Abiola Aborishade is currently busy with two-a-days. He would like to do so on the field, but for now, he puts in his work off the field.
Since April 21, Aborishade has been showing up at Gillette Stadium in Foxborough around 5:45 a.m. every weekday. He arms himself with a poster board, displaying such terms as "talented," "hardworking" and "won't disappoint." Around 7 a.m., he darts over to Enterprise Rent-A-Car in Norwood, seven miles away, for his day job. When his shift ends at 1 p.m., Aborishade returns to the Patriots' facilities to continue his campaign.
Aborishade simply wants a tryout with his local team. The coaches have mostly ignored him for a month. In a recent interview with MassLive, Aborishade points out Belichick arriving at the facility, as the coach carries on like Aborishade has not been camping outside the stadium for over a month.
Aborishade played wide receiver at Division III UMass-Dartmouth.
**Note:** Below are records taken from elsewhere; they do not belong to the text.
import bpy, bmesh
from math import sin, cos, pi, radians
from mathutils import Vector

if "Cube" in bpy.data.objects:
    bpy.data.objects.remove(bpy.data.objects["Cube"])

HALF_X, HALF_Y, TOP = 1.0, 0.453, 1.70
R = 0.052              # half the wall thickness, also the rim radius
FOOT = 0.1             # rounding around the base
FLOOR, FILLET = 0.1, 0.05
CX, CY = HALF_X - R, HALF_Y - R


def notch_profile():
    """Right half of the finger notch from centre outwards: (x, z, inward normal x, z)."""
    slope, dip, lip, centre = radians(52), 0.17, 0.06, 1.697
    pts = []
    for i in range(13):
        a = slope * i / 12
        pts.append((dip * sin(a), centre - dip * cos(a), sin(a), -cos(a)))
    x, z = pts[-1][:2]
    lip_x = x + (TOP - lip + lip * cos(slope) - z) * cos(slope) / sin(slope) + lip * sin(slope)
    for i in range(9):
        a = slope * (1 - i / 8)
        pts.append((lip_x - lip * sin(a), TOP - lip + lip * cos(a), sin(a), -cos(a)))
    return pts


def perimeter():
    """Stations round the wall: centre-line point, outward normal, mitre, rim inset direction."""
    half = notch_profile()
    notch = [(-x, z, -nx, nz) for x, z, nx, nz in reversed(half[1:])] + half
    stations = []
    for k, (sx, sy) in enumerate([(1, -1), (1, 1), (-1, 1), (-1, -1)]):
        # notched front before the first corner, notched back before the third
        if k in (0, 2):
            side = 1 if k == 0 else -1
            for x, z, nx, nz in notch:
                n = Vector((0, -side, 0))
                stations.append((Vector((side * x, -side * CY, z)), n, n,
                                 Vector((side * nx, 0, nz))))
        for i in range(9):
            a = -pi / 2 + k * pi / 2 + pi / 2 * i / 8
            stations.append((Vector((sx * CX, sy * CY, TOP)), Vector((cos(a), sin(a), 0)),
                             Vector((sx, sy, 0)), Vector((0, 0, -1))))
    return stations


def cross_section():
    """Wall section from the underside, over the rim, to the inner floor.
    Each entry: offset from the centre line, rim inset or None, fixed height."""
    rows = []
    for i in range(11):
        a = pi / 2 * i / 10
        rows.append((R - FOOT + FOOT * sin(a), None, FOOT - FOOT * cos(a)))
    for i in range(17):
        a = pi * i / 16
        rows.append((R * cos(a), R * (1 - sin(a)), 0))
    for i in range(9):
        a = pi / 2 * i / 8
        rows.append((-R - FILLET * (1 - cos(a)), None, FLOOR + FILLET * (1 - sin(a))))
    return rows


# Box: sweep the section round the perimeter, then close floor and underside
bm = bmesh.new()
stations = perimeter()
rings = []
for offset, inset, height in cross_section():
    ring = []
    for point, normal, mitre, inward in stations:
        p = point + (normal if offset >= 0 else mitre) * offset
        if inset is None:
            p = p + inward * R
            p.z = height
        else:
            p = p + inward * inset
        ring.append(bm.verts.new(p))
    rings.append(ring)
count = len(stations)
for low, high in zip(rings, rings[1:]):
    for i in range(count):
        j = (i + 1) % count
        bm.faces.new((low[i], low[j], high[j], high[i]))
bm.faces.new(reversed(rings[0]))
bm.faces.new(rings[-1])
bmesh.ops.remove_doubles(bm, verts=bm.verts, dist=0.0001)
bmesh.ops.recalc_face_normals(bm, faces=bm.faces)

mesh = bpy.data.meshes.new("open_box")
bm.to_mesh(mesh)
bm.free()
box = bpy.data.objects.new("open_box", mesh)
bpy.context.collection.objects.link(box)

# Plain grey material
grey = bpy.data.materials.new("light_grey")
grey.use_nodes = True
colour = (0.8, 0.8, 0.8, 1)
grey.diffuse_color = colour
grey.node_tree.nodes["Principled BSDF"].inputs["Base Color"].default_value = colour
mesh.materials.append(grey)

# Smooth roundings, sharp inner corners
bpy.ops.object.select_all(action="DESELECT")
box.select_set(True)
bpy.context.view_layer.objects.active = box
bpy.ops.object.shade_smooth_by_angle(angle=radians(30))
In 2014, he set the school record for receptions in a season with 84. He persuaded Brown University coaches to include him in their Pro Day, but no NFL teams offered free agent contracts.
"There are a lot of talented people out there who haven't been discovered yet, and that's because they haven't separated themselves from everyone else," Aborishade told MassLive. "You have to put yourself out there — literally put yourself out there."
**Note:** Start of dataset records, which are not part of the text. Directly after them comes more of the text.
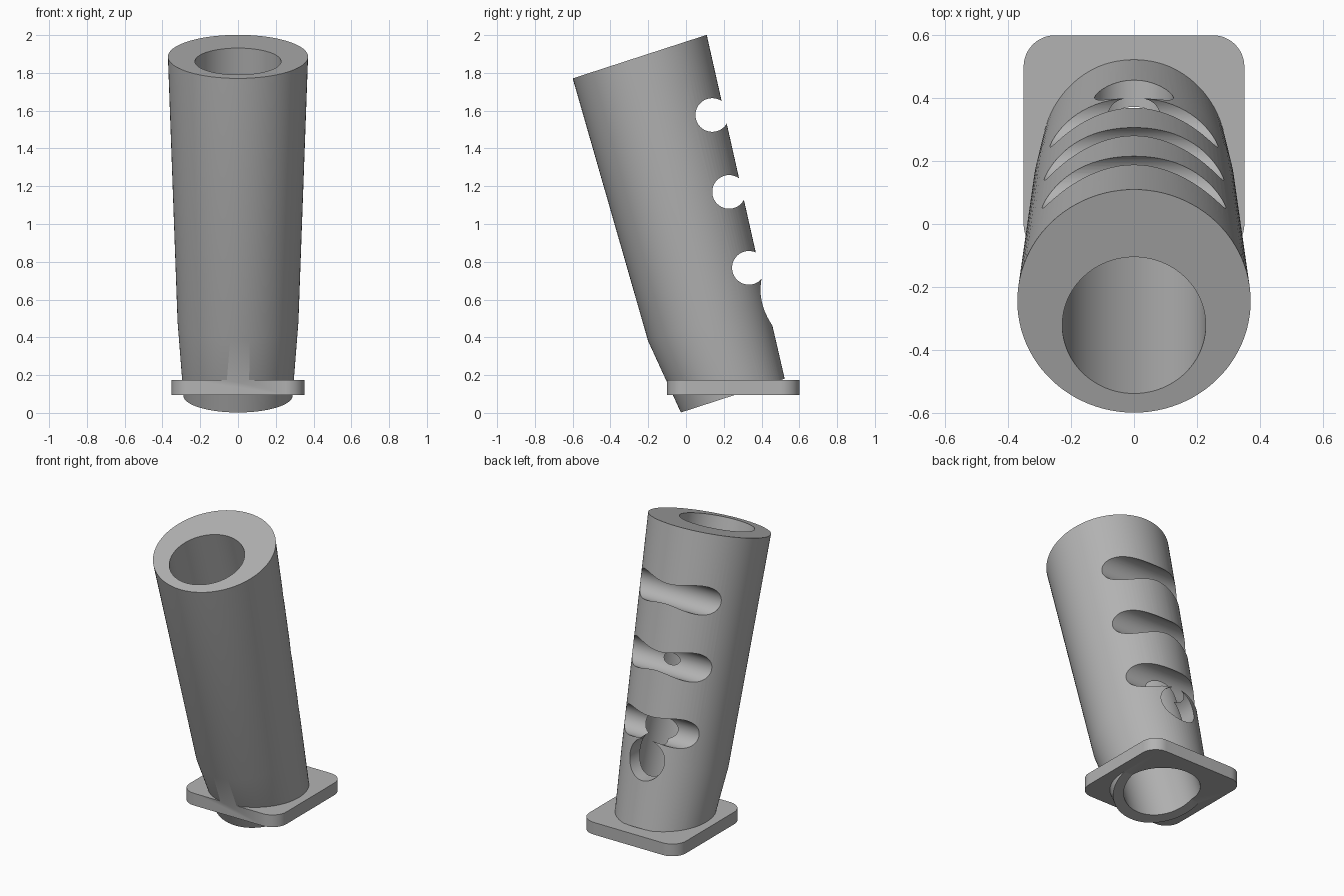
import bpy, bmesh, math
from mathutils import Vector, Matrix

cube = bpy.data.objects.get("Cube")
if cube:
    bpy.data.objects.remove(cube, do_unlink=True)

SEG = 96
TILT = math.radians(18)
BACK = Vector((0, math.cos(TILT), math.sin(TILT)))    # across the tilted end faces
DOWN = Vector((0, math.sin(TILT), -math.cos(TILT)))   # along the bore
SIDE = Vector((1, 0, 0))
TOP = Vector((0, -0.245, 1.886))                      # centre of the top face

grey = bpy.data.materials.new("plain_grey")
grey.use_nodes = True
colour = (0.45, 0.45, 0.45, 1)
grey.diffuse_color = colour
grey.node_tree.nodes["Principled BSDF"].inputs["Base Color"].default_value = colour


def loft(name, loops):
    """Closed solid through matching loops of points."""
    bm = bmesh.new()
    rings = [[bm.verts.new(p) for p in loop] for loop in loops]
    for a, b in zip(rings, rings[1:]):
        for i in range(len(a)):
            j = (i + 1) % len(a)
            bm.faces.new((a[i], a[j], b[j], b[i]))
    bm.faces.new(rings[0])
    bm.faces.new(rings[-1])
    bmesh.ops.recalc_face_normals(bm, faces=bm.faces)
    mesh = bpy.data.meshes.new(name)
    bm.to_mesh(mesh)
    bm.free()
    mesh.materials.append(grey)
    obj = bpy.data.objects.new(name, mesh)
    bpy.context.collection.objects.link(obj)
    return obj


def ring(centre, u, v, ru, rv):
    angles = [2 * math.pi * i / SEG for i in range(SEG)]
    return [centre + u * ru * math.cos(a) + v * rv * math.sin(a) for a in angles]


def section(depth, shift, rx, ry):
    return ring(TOP + DOWN * depth + BACK * shift, SIDE, BACK, rx, ry)


def rod(name, start, end, u, v, r):
    return loft(name, [ring(Vector(start), u, v, r, r), ring(Vector(end), u, v, r, r)])


def combine(target, other, operation):
    """Apply a boolean and remove the helper."""
    other.hide_render = True
    mod = target.modifiers.new("boolean", "BOOLEAN")
    mod.operation, mod.solver, mod.object = operation, "EXACT", other
    bpy.context.view_layer.objects.active = target
    bpy.ops.object.modifier_apply(modifier=mod.name)
    bpy.data.objects.remove(other, do_unlink=True)


# Tapered, leaning grip body
grip = loft("grip", [section(0, 0, 0.371, 0.373),
                     section(1.445, -0.092, 0.32, 0.331),
                     section(1.859, -0.086, 0.289, 0.289)])

# Rounded mounting plate
outline = []
R = 0.1
for k, (sx, sy) in enumerate(((1, 1), (-1, 1), (-1, -1), (1, -1))):
    for i in range(13):
        a = math.pi / 2 * (k + i / 12)
        outline.append((sx * (0.351 - R) + R * math.cos(a),
                        0.25 + sy * (0.35 - R) + R * math.sin(a)))
plate = loft("mounting_plate", [[(x, y, z) for x, y in outline] for z in (0.095, 0.175)])
combine(grip, plate, "UNION")

# Straight bore right through body and plate
bore_top = TOP - BACK * 0.081
combine(grip, rod("bore", bore_top - DOWN * 0.3, bore_top + DOWN * 2.3,
                  SIDE, BACK, 0.228), "DIFFERENCE")

# Finger grooves across the back
Y, Z = Vector((0, 1, 0)), Vector((0, 0, 1))
for y, z in ((0.139, 1.577), (0.228, 1.17), (0.333, 0.768)):
    combine(grip, rod("groove", (-1, y, z), (1, y, z), Y, Z, 0.089), "DIFFERENCE")

# Round hole in the back, opening into the bore
combine(grip, rod("back_hole", (0, 0.2, 0.587), (0, 0.9, 0.587),
                  SIDE, Z, 0.125), "DIFFERENCE")

bpy.ops.object.select_all(action="DESELECT")
grip.select_set(True)
bpy.context.view_layer.objects.active = grip
bpy.ops.object.shade_smooth_by_angle(angle=math.radians(30))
Aborishade was inspired by Joe Anderson, a former NFL wide receiver, who, while unemployed in 2015, began a similar poster board campaign outside of Houston's NRG Stadium. The Texarkana, Texas, native was signed to the Jets' practice squad soon after.
Likewise, Shiloh Keo tweeted at Broncos defensive coordinator Wade Phillips during his free agency (he previously played for Phillips with the Texans). Phillips responded and later, the Broncos picked up Keo. He recovered the game-clinching onside kick in the AFC Championship Game and won a Super Bowl ring.
— masslivenews (@masslivenews) May 24, 2016
Aborishade is a different case, as he has never even been on the NFL's radar. But he does believe he has NFL-level skills.
Aborishade is against making excuses, but he has an argument for why his potential has been masked. During his senior year at Attleboro High School, the team ran the ball 75.5 percent of offensive plays. On top of that, when Aborishade and his mother immigrated from Nigeria during his childhood, Aborishade scored so high in a placement test, he skipped fourth grade. He was just 16 years old and 170 pounds during his senior year of high school.
Aborishade did not play football during his first two years of high school -- when he hit his growth spurt -- but joined the team in his third year of college. He added an extra semester of classes just to play a third season. With his political science degree intact and student loans to pay off, Aborishade made his first true adult decision, opting not to pay to come back for a fourth season.
In the real world, Aborishade's NFL dream would not die. Sure, he hasn't taken the orthodox path, but all he wants is one shot. He thinks he has an NFL skillset -- at wide receiver and special teams -- and until someone proves to him otherwise, Aborishade will keep trying to court New England into opening its doors to him.
Some players have recognized Aborishade's drive. He says Matthew Slater and James Develin give him a wave when they drive past, and Jordan Richards, Rob Ninkovich and Malcolm Butler have all exchanged words with Aborishade. Butler even took Aborishade's story to Facebook.
The only barrier left to break is Belichick, who is no stranger to overlooked talent. And taking on Aborishade could maybe inflate some of the Patriots' reeling reputation.
-- Follow Jeffrey Eisenband on Twitter @JeffEisenband.